#### [Your assignment]
Using the records below, output the stretch that opens with the line containing "bm.to_mesh(mesh)" and closes with the line containing "a, b = Vector(a), Vector(b)", exactly and including both lines, with nothing more.

#### [Given records]
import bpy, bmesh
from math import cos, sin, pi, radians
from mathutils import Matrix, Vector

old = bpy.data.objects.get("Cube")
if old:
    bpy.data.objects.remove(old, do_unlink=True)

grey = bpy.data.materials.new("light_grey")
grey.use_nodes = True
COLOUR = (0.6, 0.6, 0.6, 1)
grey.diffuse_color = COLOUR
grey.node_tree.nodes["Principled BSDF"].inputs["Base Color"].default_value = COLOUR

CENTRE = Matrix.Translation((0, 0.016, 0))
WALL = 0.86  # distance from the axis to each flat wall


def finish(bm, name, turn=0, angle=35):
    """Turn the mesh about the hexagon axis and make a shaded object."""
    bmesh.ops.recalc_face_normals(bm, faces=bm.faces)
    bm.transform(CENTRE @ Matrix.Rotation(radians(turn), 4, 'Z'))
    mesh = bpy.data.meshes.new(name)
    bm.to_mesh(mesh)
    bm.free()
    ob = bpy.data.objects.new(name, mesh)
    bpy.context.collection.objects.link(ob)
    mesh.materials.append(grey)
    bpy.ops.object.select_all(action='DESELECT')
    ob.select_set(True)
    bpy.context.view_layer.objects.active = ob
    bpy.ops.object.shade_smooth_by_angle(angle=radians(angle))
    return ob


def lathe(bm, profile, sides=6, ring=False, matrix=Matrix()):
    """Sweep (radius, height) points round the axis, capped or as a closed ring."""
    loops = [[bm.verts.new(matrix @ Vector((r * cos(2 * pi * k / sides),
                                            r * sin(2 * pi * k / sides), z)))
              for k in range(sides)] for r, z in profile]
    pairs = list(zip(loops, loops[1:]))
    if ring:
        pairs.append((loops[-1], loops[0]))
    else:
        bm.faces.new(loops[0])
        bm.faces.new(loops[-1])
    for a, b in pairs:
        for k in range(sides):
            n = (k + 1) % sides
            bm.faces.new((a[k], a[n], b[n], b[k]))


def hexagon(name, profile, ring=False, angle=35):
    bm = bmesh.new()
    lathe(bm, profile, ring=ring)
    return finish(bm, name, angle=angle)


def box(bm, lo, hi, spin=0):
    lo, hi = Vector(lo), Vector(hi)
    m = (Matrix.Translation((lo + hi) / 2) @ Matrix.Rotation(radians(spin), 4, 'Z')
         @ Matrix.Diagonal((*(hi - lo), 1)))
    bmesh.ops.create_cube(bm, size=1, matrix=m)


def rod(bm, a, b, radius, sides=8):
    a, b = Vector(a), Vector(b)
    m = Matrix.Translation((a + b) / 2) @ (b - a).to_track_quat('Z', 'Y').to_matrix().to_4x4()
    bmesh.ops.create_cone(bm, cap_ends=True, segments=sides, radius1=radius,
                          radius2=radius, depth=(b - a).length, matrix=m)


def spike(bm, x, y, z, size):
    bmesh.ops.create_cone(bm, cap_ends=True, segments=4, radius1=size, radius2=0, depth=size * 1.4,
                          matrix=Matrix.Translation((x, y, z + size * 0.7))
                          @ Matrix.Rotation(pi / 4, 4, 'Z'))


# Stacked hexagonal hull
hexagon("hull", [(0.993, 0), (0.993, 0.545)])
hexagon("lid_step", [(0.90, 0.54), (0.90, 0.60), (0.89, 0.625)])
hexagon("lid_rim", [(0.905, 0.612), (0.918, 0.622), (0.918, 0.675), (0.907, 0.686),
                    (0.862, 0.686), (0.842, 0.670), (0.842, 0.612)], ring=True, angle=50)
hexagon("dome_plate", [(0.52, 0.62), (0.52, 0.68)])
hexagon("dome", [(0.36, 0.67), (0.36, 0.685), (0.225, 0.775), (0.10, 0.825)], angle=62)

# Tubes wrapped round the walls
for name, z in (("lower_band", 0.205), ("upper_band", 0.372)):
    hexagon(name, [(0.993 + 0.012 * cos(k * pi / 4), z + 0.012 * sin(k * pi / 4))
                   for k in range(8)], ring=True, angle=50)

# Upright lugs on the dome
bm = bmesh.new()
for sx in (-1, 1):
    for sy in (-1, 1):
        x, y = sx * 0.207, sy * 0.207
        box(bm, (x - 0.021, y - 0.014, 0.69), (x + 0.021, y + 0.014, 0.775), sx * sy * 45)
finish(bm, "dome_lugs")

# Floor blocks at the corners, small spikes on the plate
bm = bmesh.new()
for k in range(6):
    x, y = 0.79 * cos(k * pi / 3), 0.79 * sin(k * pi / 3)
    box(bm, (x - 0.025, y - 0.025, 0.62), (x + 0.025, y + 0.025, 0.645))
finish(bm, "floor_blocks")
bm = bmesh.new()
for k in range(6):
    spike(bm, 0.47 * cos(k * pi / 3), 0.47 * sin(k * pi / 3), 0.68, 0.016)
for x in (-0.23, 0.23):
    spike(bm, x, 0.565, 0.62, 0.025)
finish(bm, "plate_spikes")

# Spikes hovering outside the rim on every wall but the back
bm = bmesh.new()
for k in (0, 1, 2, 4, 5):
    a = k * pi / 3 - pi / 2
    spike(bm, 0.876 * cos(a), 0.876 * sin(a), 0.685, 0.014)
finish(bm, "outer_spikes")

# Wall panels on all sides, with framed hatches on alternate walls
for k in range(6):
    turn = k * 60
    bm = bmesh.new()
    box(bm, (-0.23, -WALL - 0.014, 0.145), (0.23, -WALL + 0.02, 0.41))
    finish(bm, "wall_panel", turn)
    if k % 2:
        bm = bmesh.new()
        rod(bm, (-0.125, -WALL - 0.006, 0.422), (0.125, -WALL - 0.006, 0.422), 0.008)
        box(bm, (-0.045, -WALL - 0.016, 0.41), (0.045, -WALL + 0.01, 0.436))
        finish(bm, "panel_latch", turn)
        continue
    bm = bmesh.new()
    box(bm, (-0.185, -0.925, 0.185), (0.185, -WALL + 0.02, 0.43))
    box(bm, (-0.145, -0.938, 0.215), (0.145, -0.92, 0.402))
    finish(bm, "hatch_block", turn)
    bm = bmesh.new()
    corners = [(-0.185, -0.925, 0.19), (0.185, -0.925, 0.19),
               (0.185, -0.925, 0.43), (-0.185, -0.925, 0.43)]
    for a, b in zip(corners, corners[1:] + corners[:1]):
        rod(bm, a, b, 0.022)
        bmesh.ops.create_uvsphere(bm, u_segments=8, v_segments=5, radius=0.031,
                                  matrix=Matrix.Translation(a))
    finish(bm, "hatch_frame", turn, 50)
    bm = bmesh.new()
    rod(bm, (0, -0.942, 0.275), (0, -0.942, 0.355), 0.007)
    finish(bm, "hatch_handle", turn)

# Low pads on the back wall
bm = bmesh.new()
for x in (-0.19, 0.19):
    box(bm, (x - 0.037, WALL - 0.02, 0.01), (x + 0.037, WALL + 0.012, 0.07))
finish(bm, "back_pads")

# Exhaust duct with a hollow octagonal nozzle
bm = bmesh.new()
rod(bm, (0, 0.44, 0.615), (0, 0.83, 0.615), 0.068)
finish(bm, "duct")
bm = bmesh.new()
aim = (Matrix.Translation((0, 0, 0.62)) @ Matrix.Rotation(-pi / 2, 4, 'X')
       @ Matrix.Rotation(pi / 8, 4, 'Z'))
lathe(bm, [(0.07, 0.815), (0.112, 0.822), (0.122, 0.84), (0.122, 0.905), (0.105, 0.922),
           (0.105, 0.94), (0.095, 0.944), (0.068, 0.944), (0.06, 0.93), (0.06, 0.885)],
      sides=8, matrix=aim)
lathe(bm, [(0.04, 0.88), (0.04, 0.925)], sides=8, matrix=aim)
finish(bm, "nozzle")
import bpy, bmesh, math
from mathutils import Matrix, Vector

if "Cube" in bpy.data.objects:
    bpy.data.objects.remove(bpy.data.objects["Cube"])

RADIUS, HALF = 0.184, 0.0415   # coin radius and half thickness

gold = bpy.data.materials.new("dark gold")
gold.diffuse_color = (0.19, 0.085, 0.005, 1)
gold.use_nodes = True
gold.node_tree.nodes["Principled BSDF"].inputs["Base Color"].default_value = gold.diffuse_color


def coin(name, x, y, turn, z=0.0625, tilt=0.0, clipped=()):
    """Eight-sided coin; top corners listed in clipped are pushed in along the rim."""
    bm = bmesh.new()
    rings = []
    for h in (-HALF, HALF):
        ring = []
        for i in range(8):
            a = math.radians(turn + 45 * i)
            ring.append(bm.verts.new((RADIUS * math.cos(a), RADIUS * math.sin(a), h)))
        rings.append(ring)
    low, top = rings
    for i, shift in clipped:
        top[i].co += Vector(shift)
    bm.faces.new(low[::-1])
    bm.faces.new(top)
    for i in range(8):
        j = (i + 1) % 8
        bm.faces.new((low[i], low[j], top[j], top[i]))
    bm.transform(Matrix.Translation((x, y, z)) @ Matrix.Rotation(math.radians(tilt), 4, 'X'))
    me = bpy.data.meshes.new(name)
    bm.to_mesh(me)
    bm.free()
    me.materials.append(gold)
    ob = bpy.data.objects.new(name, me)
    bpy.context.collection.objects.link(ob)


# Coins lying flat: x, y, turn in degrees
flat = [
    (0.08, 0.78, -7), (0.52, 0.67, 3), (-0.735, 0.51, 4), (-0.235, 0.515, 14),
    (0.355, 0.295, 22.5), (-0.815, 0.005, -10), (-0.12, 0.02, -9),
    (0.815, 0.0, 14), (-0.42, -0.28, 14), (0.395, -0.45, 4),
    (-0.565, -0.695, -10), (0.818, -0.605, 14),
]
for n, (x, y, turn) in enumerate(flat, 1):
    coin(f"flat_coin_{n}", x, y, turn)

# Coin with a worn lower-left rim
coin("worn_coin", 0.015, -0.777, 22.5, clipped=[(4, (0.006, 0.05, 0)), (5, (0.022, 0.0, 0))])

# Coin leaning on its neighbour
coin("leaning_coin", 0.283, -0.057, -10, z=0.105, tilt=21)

#### [Answer area]
    bm.to_mesh(mesh)
    bm.free()
    ob = bpy.data.objects.new(name, mesh)
    bpy.context.collection.objects.link(ob)
    mesh.materials.append(grey)
    bpy.ops.object.select_all(action='DESELECT')
    ob.select_set(True)
    bpy.context.view_layer.objects.active = ob
    bpy.ops.object.shade_smooth_by_angle(angle=radians(angle))
    return ob


def lathe(bm, profile, sides=6, ring=False, matrix=Matrix()):
    """Sweep (radius, height) points round the axis, capped or as a closed ring."""
    loops = [[bm.verts.new(matrix @ Vector((r * cos(2 * pi * k / sides),
                                            r * sin(2 * pi * k / sides), z)))
              for k in range(sides)] for r, z in profile]
    pairs = list(zip(loops, loops[1:]))
    if ring:
        pairs.append((loops[-1], loops[0]))
    else:
        bm.faces.new(loops[0])
        bm.faces.new(loops[-1])
    for a, b in pairs:
        for k in range(sides):
            n = (k + 1) % sides
            bm.faces.new((a[k], a[n], b[n], b[k]))


def hexagon(name, profile, ring=False, angle=35):
    bm = bmesh.new()
    lathe(bm, profile, ring=ring)
    return finish(bm, name, angle=angle)


def box(bm, lo, hi, spin=0):
    lo, hi = Vector(lo), Vector(hi)
    m = (Matrix.Translation((lo + hi) / 2) @ Matrix.Rotation(radians(spin), 4, 'Z')
         @ Matrix.Diagonal((*(hi - lo), 1)))
    bmesh.ops.create_cube(bm, size=1, matrix=m)


def rod(bm, a, b, radius, sides=8):
    a, b = Vector(a), Vector(b)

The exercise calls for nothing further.